If I find evidence of a violation of the honor code, I will bring the matter to the attention of the involved individuals via email and request a face-to-face meeting. As per section IV of the honor code, first time student offenders may agree that a violation has occurred and accept an appropriate penalty by submitting an "Informal Resolution Agreement Form" to the honor council. If the student is not a first-time offender or if there is disagreement about the violation or penalty, the matter will be referred to the honor council under section V of the honor code.

Disability Accommodations

If you need an accommodation based on the impact of a disability, you must contact the Office of Disability Services if you have not previously done so. Disability Services will provide you with an Access Plan letter that will verify your need for services and make recommendations for accommodations to be used in the classroom. Once you have shown me this letter, we will sit down and review the course requirements, your disability characteristics, and your requested accommodations to develop an individualized plan appropriate for this course. I will not make any accommodations without the appropriate documentation, as I am not qualified to diagnose disabilities.

Excused Absences

Besides the policies in this syllabus, the University's policies apply during the semester. Various policies that may be relevant appear in the Undergraduate Catalog.
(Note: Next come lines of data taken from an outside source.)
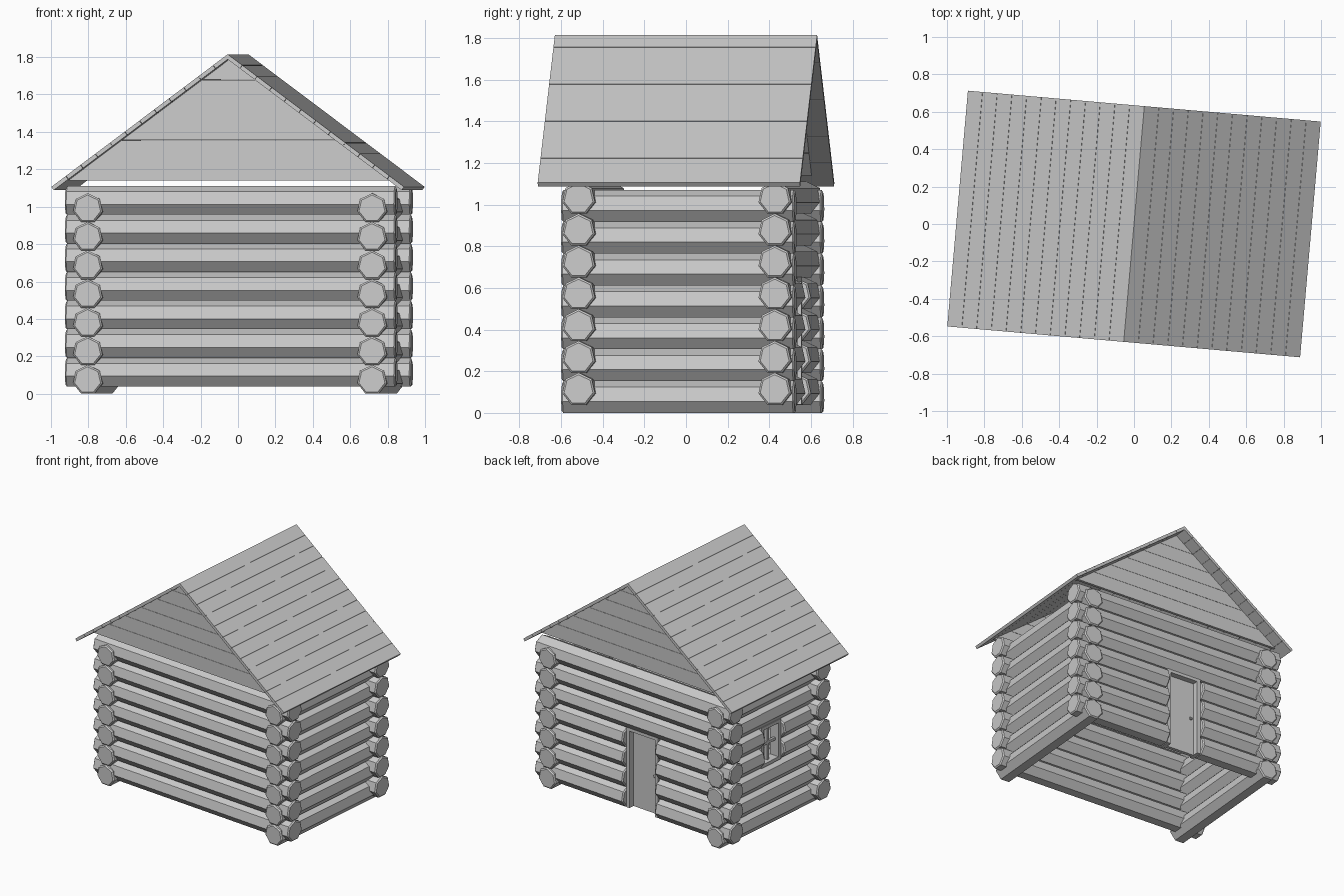
import bpy, bmesh, math
from mathutils import Matrix, Vector

if "Cube" in bpy.data.objects:
    bpy.data.objects.remove(bpy.data.objects["Cube"])

TURN = Matrix.Rotation(math.radians(-5), 4, 'Z')   # whole cabin is turned slightly
WALLS = Matrix.Translation((0.005, 0.032, 0)) @ TURN
R, STEP = 0.081, 0.153                             # log radius, row height
WX, WY = 0.763, 0.473                              # wall centre lines
LX, LY = 0.887, 0.562                              # half log lengths
ROWS = 7


def finish(bm, name, matrix):
    bmesh.ops.recalc_face_normals(bm, faces=bm.faces)
    me = bpy.data.meshes.new(name)
    bm.to_mesh(me)
    bm.free()
    ob = bpy.data.objects.new(name, me)
    bpy.context.collection.objects.link(ob)
    ob.matrix_world = matrix
    return ob


def add_log(bm, axis, a, b, side, z):
    """Seven-sided log from a to b along an axis, with chamfered ends."""
    rings = []
    for t, s in ((a, .88), (a + .008, 1), (b - .008, 1), (b, .88)):
        ring = []
        for k in range(7):
            ang = math.radians(90) + k * math.tau / 7
            u, v = side + R * s * math.cos(ang), z + R * s * math.sin(ang)
            ring.append(bm.verts.new((t, u, v) if axis == 'x' else (u, t, v)))
        rings.append(ring)
    for p, q in zip(rings, rings[1:]):
        for k in range(7):
            j = (k + 1) % 7
            bm.faces.new((p[k], p[j], q[j], q[k]))
    bm.faces.new(rings[0])
    bm.faces.new(rings[-1])


def log_wall(name, axis, side, half, z0, cut_rows=(), gap=None):
    bm = bmesh.new()
    for i in range(ROWS):
        z = z0 + i * STEP
        if i in cut_rows:
            add_log(bm, axis, -half, gap[0], side, z)
            add_log(bm, axis, gap[1], half, side, z)
        else:
            add_log(bm, axis, -half, half, side, z)
    return finish(bm, name, WALLS)


def add_box(bm, lo, hi, m=Matrix()):
    lo, hi = Vector(lo), Vector(hi)
    mat = m @ Matrix.Translation((lo + hi) / 2) @ Matrix.Diagonal((*(hi - lo), 1))
    bmesh.ops.create_cube(bm, size=1, matrix=mat)


def boxes(name, items, matrix=WALLS):
    bm = bmesh.new()
    for lo, hi in items:
        add_box(bm, lo, hi)
    return finish(bm, name, matrix)


# Log walls: door opening in the back, window opening in the left
ZX, ZY = 0.112, 0.073
D0, D1, DTOP = -0.205, 0.085, 0.66
W0, W1, WZ0, WZ1 = -0.105, 0.105, 0.455, 0.765
log_wall("front_wall", 'x', -WY, LX, ZX)
log_wall("back_wall", 'x', WY, LX, ZX, range(4), (D0, D1))
log_wall("right_wall", 'y', WX, LY, ZY)
log_wall("left_wall", 'y', -WX, LY, ZY, (3, 4), (W0, W1))

# Door with frame and knob
f = 0.03
boxes("door_frame", [
    ((D0, .42, .04), (D0 + f, .51, DTOP)),
    ((D1 - f, .42, .04), (D1, .51, DTOP)),
    ((D0 + f, .42, DTOP - f), (D1 - f, .51, DTOP))])
boxes("door", [((D0 + f, .44, .04), (D1 - f, .465, DTOP - f))])
bm = bmesh.new()
bmesh.ops.create_icosphere(bm, subdivisions=1, radius=.013,
                           matrix=Matrix.Translation((D0 + f + .03, .475, .33)))
finish(bm, "door_knob", WALLS)

# Window frame with crossed bars
x0, x1, w = -WX - .04, -WX + .04, .025
zm = (WZ0 + WZ1) / 2
boxes("window_frame", [
    ((x0, W0, WZ0), (x1, W0 + w, WZ1)),
    ((x0, W1 - w, WZ0), (x1, W1, WZ1)),
    ((x0, W0 + w, WZ0), (x1, W1 - w, WZ0 + w)),
    ((x0, W0 + w, WZ1 - w), (x1, W1 - w, WZ1)),
    ((-WX - .012, -.01, WZ0 + w), (-WX + .012, .01, WZ1 - w)),
    ((-WX - .01, W0 + w, zm - .01), (-WX + .01, W1 - w, zm + .01))])

# Roof planks, twelve on each slope
HALF, DEPTH, APEX, EAVE, T = 0.948, 0.6325, 1.815, 1.105, 0.022
slope = math.atan2(APEX - EAVE, HALF)
length = math.hypot(HALF, APEX - EAVE)
N = 12
for side, name in ((1, "right_roof"), (-1, "left_roof")):
    bm = bmesh.new()
    m = Matrix.Translation((0, 0, APEX)) @ Matrix.Rotation(side * slope, 4, 'Y')
    for i in range(N):
        a, b = i * length / N, (i + 1) * length / N - .0015
        add_box(bm, (min(side * a, side * b), -DEPTH, -T),
                (max(side * a, side * b), DEPTH, 0), m)
    finish(bm, name, TURN)

# Gable boards, trimmed to the roof slope
BASE, PEAK, M = 1.14, APEX - T / math.cos(slope), 6
for y, name in ((-.52, "front_gable"), (.52, "back_gable")):
    bm = bmesh.new()
    h = (PEAK - BASE) / M
    for i in range(M):
        z0, z1 = BASE + i * h, BASE + (i + 1) * h - .0015
        w0, w1 = ((PEAK - z) / math.tan(slope) for z in (z0, z1))
        outline = [(-w0, z0), (w0, z0), (w1, z1), (-w1, z1)]
        face = bm.faces.new([bm.verts.new((x, y - .01, z)) for x, z in outline])
        ext = bmesh.ops.extrude_face_region(bm, geom=[face], use_keep_orig=True)
        vs = [v for v in ext["geom"] if isinstance(v, bmesh.types.BMVert)]
        bmesh.ops.translate(bm, vec=(0, .02, 0), verts=vs)
    finish(bm, name, TURN)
Excused absences will be granted at my discretion and only with appropriate documentation. Please contact me as soon as possible if you wish to request an excused absence.

Missing an exam for reasons such as illness, religious observance, participation in required university activities, or family or personal emergency (such as a serious automobile accident or the funeral of a close relative) all are circumstances that may qualify as an excused absence. However, you must provide documentation that the absence qualifies as excused. I will arrange a makeup exam or substitute assignment at my discretion.

The policies for excused absences do not apply to in-class activities (which cannot be made up) or project assignments. Projects will be assigned with sufficient time to be completed by students who have a reasonable understanding of the necessary material and begin promptly. In cases of extremely serious documented illness of lengthy duration or other protracted, severe emergency situations, I may consider extensions on project assignments depending upon the specific circumstances. Please contact me as early as possible if you believe you will need such an extension.

Inclement Weather

This class will operate in accord with JMU's official cancellation policy.

Catalog Description

Introduction to the theory and implementation of compilers. Explores the lexical, syntactic, and semantic analysis of high-level language code as well as code generation, optimization techniques, and architectural or operating system considerations. Course work includes a significant programming component.

Prerequisites: Prerequisites: Grades of “C-” or better in CS 327 and CS 361.

Sections: 0001
Instructor: Dr. Mike Lam
Credits: 3